There are certain things in life we struggle with when balancing what we’d like to do and what we do. When it comes to community it’s fair to say that most would opt for immersion over solitude. There’s real power and excitement when a group of people pursue the same things.
The problem is getting there.
When it comes to church community the buzzword we tend to use–missional communities–has meaning that both provides some clues for both identity of community and direction on how to achieve it.
The thing with missional communities is that one (or both) of two things are core to its existence. A group of people, say between 20-120, are united and invested in: one particular neighborhood, and/or a network of relationships.
If you don’t strongly participate in either you lack the very foundation of developing and replicating community. Missional communities are incarnate expressions of the church lived out in community. You can hardly accomplish this in a small group that meets twice a month or by going to church once a week (and no, increasing attendance isn’t the solution either). It also rarely happens when operating alone (I would say ‘never happens’ but that’s probably not a rule).

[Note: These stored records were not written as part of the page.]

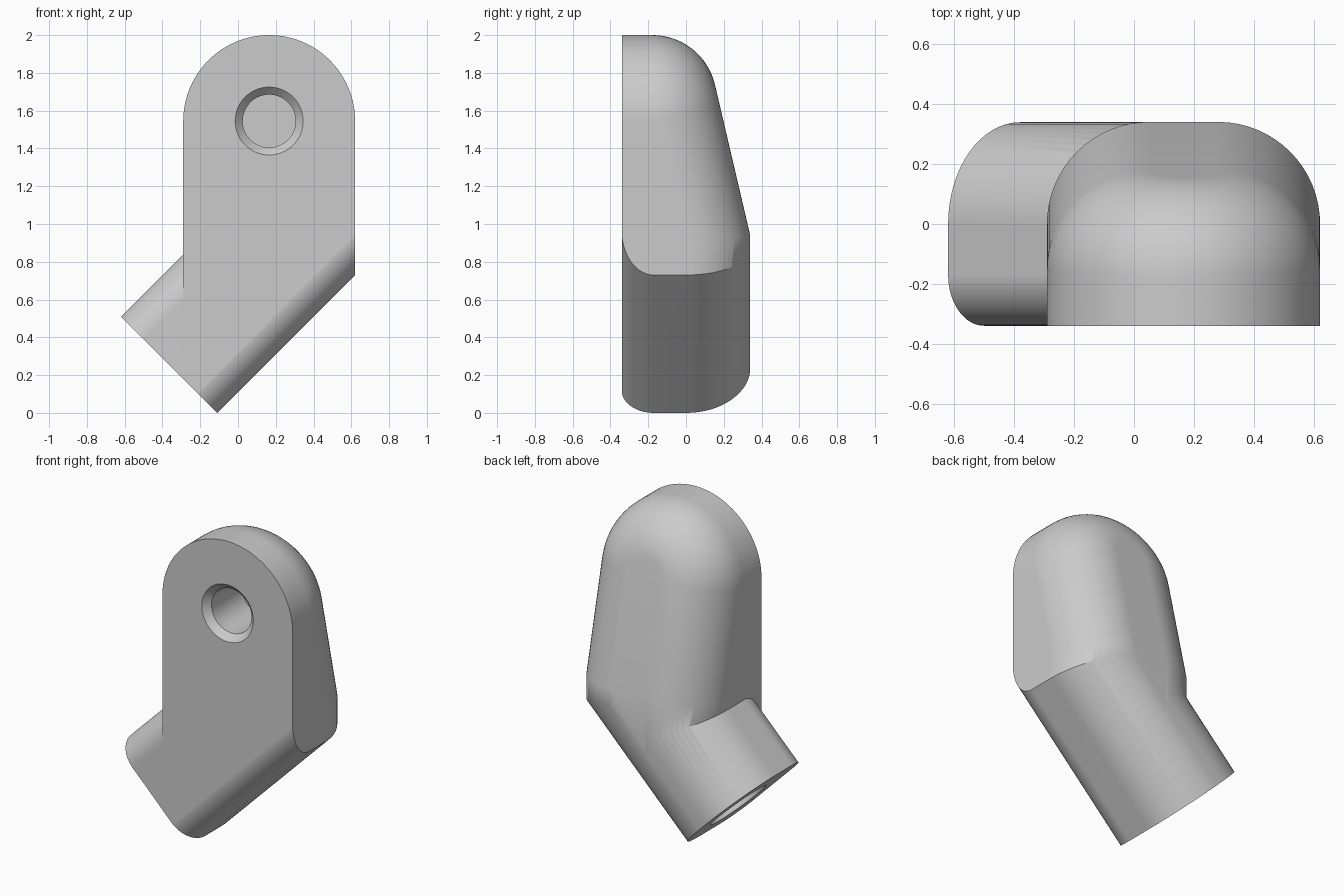
import bpy, bmesh
from math import sin, cos, tan, pi, sqrt, atan
from mathutils import Vector

if "Cube" in bpy.data.objects:
    bpy.data.objects.remove(bpy.data.objects["Cube"])

R = 0.34                       # back edge radius
FRONT = -0.34
SLOPE = 0.234                  # draft of the upper back
A = atan(SLOPE)
HEAD_X, HEAD_Z, HEAD_R = 0.165, 1.545, 0.455
ALONG = Vector((1, 0, 1)).normalized()
ACROSS = Vector((-1, 0, 1)).normalized()
BACK = Vector((0, 1, 0))
FOOT = Vector((-0.11, 0, 0))

gray = bpy.data.materials.new("plain_gray")
gray.use_nodes = True
gray.diffuse_color = (0.6, 0.6, 0.6, 1)
gray.node_tree.nodes["Principled BSDF"].inputs["Base Color"].default_value = (0.6, 0.6, 0.6, 1)


def loft(name, rings, closed=True):
    """Skin a list of equal rings and cap both ends."""
    bm = bmesh.new()
    rows = [[bm.verts.new(p) for p in ring] for ring in rings]
    n = len(rows[0])
    for a, b in zip(rows, rows[1:]):
        for i in range(n if closed else n - 1):
            j = (i + 1) % n
            bm.faces.new((a[i], a[j], b[j], b[i]))
    if closed:
        bm.faces.new(rows[0])
        bm.faces.new(rows[-1])
    else:
        # front, sloped back, straight back and underside of the head
        bm.faces.new([r[0] for r in rows])
        bm.faces.new([r[-1] for r in rows[1:-1]])
        bm.faces.new([rows[i][-1] for i in (0, 1, -2, -1)])
        bm.faces.new(rows[0] + rows[-1][::-1])
    bmesh.ops.recalc_face_normals(bm, faces=bm.faces)
    mesh = bpy.data.meshes.new(name)
    bm.to_mesh(mesh)
    bm.free()
    mesh.materials.append(gray)
    ob = bpy.data.objects.new(name, mesh)
    bpy.context.collection.objects.link(ob)
    return ob


def arc(t, y, r, start, end, n=16):
    steps = [start + (end - start) * i / n for i in range(n + 1)]
    return [(t + r * cos(a), y + r * sin(a)) for a in steps]


def prism(name, profile, start, end):
    """Extrude an (across, back) profile along the slanted leg."""
    return loft(name, [[FOOT + ALONG * f(t) + ACROSS * t + BACK * y for t, y in profile]
                       for f in (start, end)])


def lathe(name, origin, axis, side, steps, n=64):
    """Round cutter from (distance, radius) steps."""
    other = axis.cross(side)
    return loft(name, [[origin + axis * d + (side * cos(2 * pi * i / n) + other * sin(2 * pi * i / n)) * r
                        for i in range(n)] for d, r in steps])


def combine(target, cutter, operation):
    mod = target.modifiers.new(operation, 'BOOLEAN')
    mod.operation, mod.object, mod.solver = operation, cutter, 'EXACT'
    bpy.context.view_layer.objects.active = target
    bpy.ops.object.modifier_apply(modifier=mod.name)
    bpy.data.objects.remove(cutter)


# Head: arched plate with a drafted back and a constant-radius back edge
def centre_y(z):
    return 0.34 - SLOPE * (z - 0.94) - R / cos(A)


def head_ring(centre, side, kind, n=16):
    slope_normal = Vector((0, cos(A), sin(A)))
    ring = [Vector((centre.x + R * side.x, FRONT, centre.z + R * side.z))]
    for i in range(n + 1):
        f = pi / 2 * i / n
        if kind == "slope":
            d = side.slerp(slope_normal, i / n)
        else:
            d = side * cos(f) + BACK * sin(f)
            if kind == "crease":
                d.z = sin(f) * tan(A / 2)
        ring.append(centre + d * R)
    return ring


inner = HEAD_R - R
crease_z = 0.94 - R * tan(A / 2)
rings = []
for s in (1, -1):
    side = Vector((s, 0, 0))
    x = HEAD_X + s * inner
    pair = [head_ring(Vector((x, 0, -0.6)), side, "straight"),
            head_ring(Vector((x, 0, crease_z)), side, "crease")]
    if s > 0:
        rings += pair
        for i in range(49):
            side = Vector((cos(pi * i / 48), 0, sin(pi * i / 48)))
            c = Vector((HEAD_X, 0, HEAD_Z)) + side * inner
            c.y = centre_y(c.z)
            rings.append(head_ring(c, side, "slope"))
    else:
        rings += pair[::-1]
body = loft("angled_bracket", rings, closed=False)

# Leg: slanted bar, rounded on its upper side, ending inside the head
leg = prism("leg",
            [(-0.5, -0.339)] + arc(0.55, -0.169, 0.17, -pi / 2, 0)
            + arc(0.38, -0.001, R, 0, pi / 2) + [(-0.5, 0.339)],
            lambda t: -0.5, lambda t: t + 0.389)
combine(body, leg, 'UNION')

# Trim the underside and the foot with a matching rounded trough
trough = prism("underside_trim",
               [(3, 0.6), (3, -0.6), (0.17, -0.6)] + arc(0.17, -0.171, 0.17, -pi / 2, -pi)
               + arc(0.34, 0.001, R, pi, pi / 2) + [(0.34, 0.6)],
               lambda t: 0, lambda t: 4)
combine(body, trough, 'INTERSECT')

# Countersunk blind hole in the head and plain socket in the foot
combine(body, lathe("screw_hole", Vector((HEAD_X, FRONT, HEAD_Z)), BACK, Vector((1, 0, 0)),
                    [(-0.01, 0.19), (0.04, 0.14), (0.34, 0.14)]), 'DIFFERENCE')
combine(body, lathe("foot_socket", FOOT + ACROSS * 0.36, ALONG, BACK,
                    [(-0.1, 0.195), (0.4, 0.195)]), 'DIFFERENCE')

# Smooth shading with sharp edges kept
bpy.ops.object.select_all(action='DESELECT')
body.select_set(True)
bpy.context.view_layer.objects.active = body
bpy.ops.object.shade_smooth_by_angle(angle=pi / 6)
weighted = body.modifiers.new("weighted_normals", 'WEIGHTED_NORMAL')
weighted.keep_sharp = True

This accentuates the importance of proximity. How would our communities as a whole, and our church communities specifically, be impacted if members sought to immerse within a specific geographic area while living in that area? Ideally the existence of Calgary Church is predicated on the notion that many small churches will crop up in neighborhoods across this city. In the meantime the realities are that many operate alone throughout the city.
But proximity takes a backseat to what–or more specifically who–we pursue.
Most are trying to figure out the importance of adjusting towards God’s plan to rescue and redeem creation, learning how that plays out beyond themselves. This pursuit brings up an important question: how are you adjusting your life in pursuit of a community that pursues Jesus?
Where and to whom are you investing your life? Who do you share deep relationships with? What activity do you have in your neighborhood for your neighborhood? What choices are you making to make a desire for community a reality?
The answer in the least includes love. How are you loving God, how are you loving those in your church, and how are you loving others? It just so happens proximity/deeper relationships with others on the same pursuit are crucial and necessary components to this equation.